Just returning from Hollywood is James L. Swanson, Washington author of "Manhunt: The 12-Day Chase for Lincoln's Killer," who tells Inside the Beltway an HBO movie is in the works based on his best-selling book.
"It will be a mini-series, probably a minimum of two nights, and two hours a night," says Mr. Swanson, who adds he can't wait now to learn who will play the role of Abraham Lincoln's assassin.
"I'm dying to know who will be cast as John Wilkes Booth," says the author, who previously favored actor Johnny Depp, given the pair's haunting resemblance - "same intensity and look: pale skin, dark hair, dark eyes."
Other possible actors he mentions for the part are Orlando Bloom and Edward Norton. "There is a small group who could play the role," he says.
Meanwhile, Mr. Swanson says he was "thrilled" to be awarded the Edgar Allan Poe Award for "Manhunt," presented in New York on April 26.
"Coincidentally," says the author who happened to be born on Lincoln's birthday, "it was presented on the anniversary of the death of John Wilkes Booth."

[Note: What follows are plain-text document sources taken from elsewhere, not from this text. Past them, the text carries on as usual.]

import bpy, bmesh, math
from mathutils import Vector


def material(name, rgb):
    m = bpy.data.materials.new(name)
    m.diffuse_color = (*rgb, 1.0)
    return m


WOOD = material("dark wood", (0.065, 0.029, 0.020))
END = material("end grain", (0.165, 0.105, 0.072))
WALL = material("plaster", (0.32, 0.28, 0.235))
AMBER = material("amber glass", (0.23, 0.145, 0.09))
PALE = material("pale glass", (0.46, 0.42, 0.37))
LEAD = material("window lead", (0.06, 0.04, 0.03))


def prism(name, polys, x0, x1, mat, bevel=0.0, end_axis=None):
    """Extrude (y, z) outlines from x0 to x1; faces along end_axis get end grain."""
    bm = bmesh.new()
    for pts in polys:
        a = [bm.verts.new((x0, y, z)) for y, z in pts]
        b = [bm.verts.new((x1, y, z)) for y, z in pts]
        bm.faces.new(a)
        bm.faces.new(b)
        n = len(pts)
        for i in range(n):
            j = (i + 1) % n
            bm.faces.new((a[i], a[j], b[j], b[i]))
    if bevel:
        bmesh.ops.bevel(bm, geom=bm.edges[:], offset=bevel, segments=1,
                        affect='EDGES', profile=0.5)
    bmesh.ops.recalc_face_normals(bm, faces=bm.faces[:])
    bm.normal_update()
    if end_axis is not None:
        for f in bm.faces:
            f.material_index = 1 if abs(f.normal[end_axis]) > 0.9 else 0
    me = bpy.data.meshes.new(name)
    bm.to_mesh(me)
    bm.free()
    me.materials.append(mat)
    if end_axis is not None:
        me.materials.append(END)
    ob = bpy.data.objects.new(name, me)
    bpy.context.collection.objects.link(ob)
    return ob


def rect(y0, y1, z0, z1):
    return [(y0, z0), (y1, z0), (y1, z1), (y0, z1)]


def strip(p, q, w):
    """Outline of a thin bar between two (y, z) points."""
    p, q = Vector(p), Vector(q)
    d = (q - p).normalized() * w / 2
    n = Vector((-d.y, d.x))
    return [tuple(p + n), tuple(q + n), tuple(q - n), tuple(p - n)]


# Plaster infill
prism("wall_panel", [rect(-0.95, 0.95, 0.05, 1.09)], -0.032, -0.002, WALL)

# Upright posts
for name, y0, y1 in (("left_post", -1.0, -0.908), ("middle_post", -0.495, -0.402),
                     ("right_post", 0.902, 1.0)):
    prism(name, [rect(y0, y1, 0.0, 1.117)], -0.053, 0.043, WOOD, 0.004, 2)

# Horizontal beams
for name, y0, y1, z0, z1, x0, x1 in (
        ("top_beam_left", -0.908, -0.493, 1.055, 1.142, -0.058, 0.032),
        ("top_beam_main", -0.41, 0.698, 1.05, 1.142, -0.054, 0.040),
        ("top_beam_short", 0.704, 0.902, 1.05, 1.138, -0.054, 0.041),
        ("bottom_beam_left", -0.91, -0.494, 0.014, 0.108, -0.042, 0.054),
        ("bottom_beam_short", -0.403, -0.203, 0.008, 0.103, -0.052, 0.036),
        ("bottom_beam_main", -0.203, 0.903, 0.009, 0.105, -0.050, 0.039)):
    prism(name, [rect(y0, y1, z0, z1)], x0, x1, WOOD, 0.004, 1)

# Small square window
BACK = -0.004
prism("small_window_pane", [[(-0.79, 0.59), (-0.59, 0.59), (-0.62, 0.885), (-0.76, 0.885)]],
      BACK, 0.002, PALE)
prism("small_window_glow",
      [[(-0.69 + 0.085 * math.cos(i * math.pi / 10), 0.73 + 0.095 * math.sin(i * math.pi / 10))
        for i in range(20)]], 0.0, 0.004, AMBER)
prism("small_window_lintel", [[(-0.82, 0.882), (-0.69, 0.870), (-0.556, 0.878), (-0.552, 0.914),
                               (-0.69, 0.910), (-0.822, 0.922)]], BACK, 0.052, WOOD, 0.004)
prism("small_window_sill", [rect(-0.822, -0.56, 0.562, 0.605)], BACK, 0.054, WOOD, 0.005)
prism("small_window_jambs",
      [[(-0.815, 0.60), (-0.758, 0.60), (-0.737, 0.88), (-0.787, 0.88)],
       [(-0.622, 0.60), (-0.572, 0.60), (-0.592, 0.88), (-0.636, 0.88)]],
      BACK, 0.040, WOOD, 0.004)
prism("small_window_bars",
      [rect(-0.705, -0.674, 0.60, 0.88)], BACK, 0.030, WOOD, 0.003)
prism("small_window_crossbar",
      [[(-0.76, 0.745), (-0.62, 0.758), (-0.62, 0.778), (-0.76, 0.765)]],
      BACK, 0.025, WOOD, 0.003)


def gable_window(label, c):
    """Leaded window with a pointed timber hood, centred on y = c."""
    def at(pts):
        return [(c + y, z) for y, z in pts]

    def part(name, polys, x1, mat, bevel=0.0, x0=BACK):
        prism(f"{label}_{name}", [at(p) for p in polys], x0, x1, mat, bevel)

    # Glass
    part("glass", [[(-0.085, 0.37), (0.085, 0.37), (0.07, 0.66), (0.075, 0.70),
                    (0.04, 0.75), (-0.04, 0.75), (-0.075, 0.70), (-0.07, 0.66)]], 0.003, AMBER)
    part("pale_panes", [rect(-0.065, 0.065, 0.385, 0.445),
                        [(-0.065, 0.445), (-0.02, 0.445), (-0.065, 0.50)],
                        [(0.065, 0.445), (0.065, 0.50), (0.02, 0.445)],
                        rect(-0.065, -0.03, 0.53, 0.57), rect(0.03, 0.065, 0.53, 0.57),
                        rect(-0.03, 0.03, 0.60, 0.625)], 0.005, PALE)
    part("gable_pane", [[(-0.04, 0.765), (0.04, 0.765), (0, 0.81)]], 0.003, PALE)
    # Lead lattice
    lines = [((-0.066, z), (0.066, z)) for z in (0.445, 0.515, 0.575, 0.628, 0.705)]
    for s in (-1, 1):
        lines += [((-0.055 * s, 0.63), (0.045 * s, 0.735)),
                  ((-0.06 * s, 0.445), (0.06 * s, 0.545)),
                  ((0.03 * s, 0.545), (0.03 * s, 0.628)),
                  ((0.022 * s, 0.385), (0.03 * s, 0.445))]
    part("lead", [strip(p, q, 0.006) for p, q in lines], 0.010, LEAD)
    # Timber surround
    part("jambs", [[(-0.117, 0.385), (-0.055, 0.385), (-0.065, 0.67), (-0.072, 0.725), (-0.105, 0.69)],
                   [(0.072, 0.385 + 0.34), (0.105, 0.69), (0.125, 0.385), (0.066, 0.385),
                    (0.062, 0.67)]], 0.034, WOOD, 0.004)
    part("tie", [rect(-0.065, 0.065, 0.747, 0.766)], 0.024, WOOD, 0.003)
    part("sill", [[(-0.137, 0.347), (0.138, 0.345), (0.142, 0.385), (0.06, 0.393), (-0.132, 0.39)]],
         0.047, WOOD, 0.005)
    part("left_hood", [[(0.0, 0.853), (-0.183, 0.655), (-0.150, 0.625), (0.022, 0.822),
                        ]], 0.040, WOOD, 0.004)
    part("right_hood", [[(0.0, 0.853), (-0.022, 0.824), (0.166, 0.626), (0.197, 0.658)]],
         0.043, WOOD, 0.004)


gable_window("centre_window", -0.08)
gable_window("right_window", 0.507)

The John Edwards campaign is taking a swipe at how much money it can costvoters to meet 2008 presidential candidate Sen. Hillary Rodham Clinton.
"You shouldn't need to fork over $2,300 to meet a presidential candidate," Jonathan Prince
Yesterday, Inside the Beltway wrote about one cocktail fundraiser for Mrs. Clinton tomorrow evening, where invitees are requested to fork over $2,300 each if they want to have their picture taken with the New York senator.
Show me the money
Speaking of campaign cash, Inside the Beltway called on the Federal Election Commission yesterday for the latest tally of contributions to candidates this far in the 2008 presidential campaign.
As of the last FEC filing period, a total of $157 million-plus has been raised by all candidates combined: $95 million going to Democrats, $62 million to Republicans.
Sen. Hillary Rodham Clinton, New York Democrat, leads all others with $36 million in contributions, followed by Sen. Barack Obama, Illinois Democrat,with $26 million. Former Massachusetts Gov. Mitt Romney leads Republicans with $23 million, followed by former New York Mayor Rudolph W. Giuliani with $18 million and Arizona Sen. John McCain at $15 million. Former Sen. John Edwards, North Carolina Democrat, has $14 million in contributions.
Every other candidate is well below $10 million, however, amounts surely have isen significantly and will be reported on July 15, the next FEC campaign-finance filing deadline covering the period through June 30, when severalpresidential debates took place.
Toasting with Ted
"Senator Kennedy would like to say thank you in person," reads a memo sent yesterday afternoon to selected Senate staffers, advising that Massachusetts Sen. Edward M. Kennedy "would like to invite you all - and your bosses - to asmall reception so he can personally thank you for all your hard work on thehigher education bills.
"So please stop by ... at 6 p.m. for a celebratory toast."
Paying at the pumps
Think you pay a lot for gasoline?
In parts of Alaska where the oil flows, residents are currently paying more than $8 a gallon. And that makes Rep. Don Young, Alaska Republican, an unhappy driver.
"Not only is Alaska home to North America's largest producing oil field, it is also home to more clean coal than the entire lower 48 states," says Mr. Young. "Unfortunately, there has been a decades-long campaign to deny America and Alaskans the benefits of this domestic energy."
He says that Alaska's pipeline, which once sent more than 2 million barrels per day of U.S. oil to American consumers, now sends less than 800,000 barrels per day. Similarly, America is now importing the 1.2 million barrels per day that Alaska used to ship to American consumers.
Touched by an angle
There is only one way it can go
When the Clintons are destined for woe
And they don't have the base
For a two-person race:
Michael Bloomberg must play Ross Perot.
- F.R. Duplantier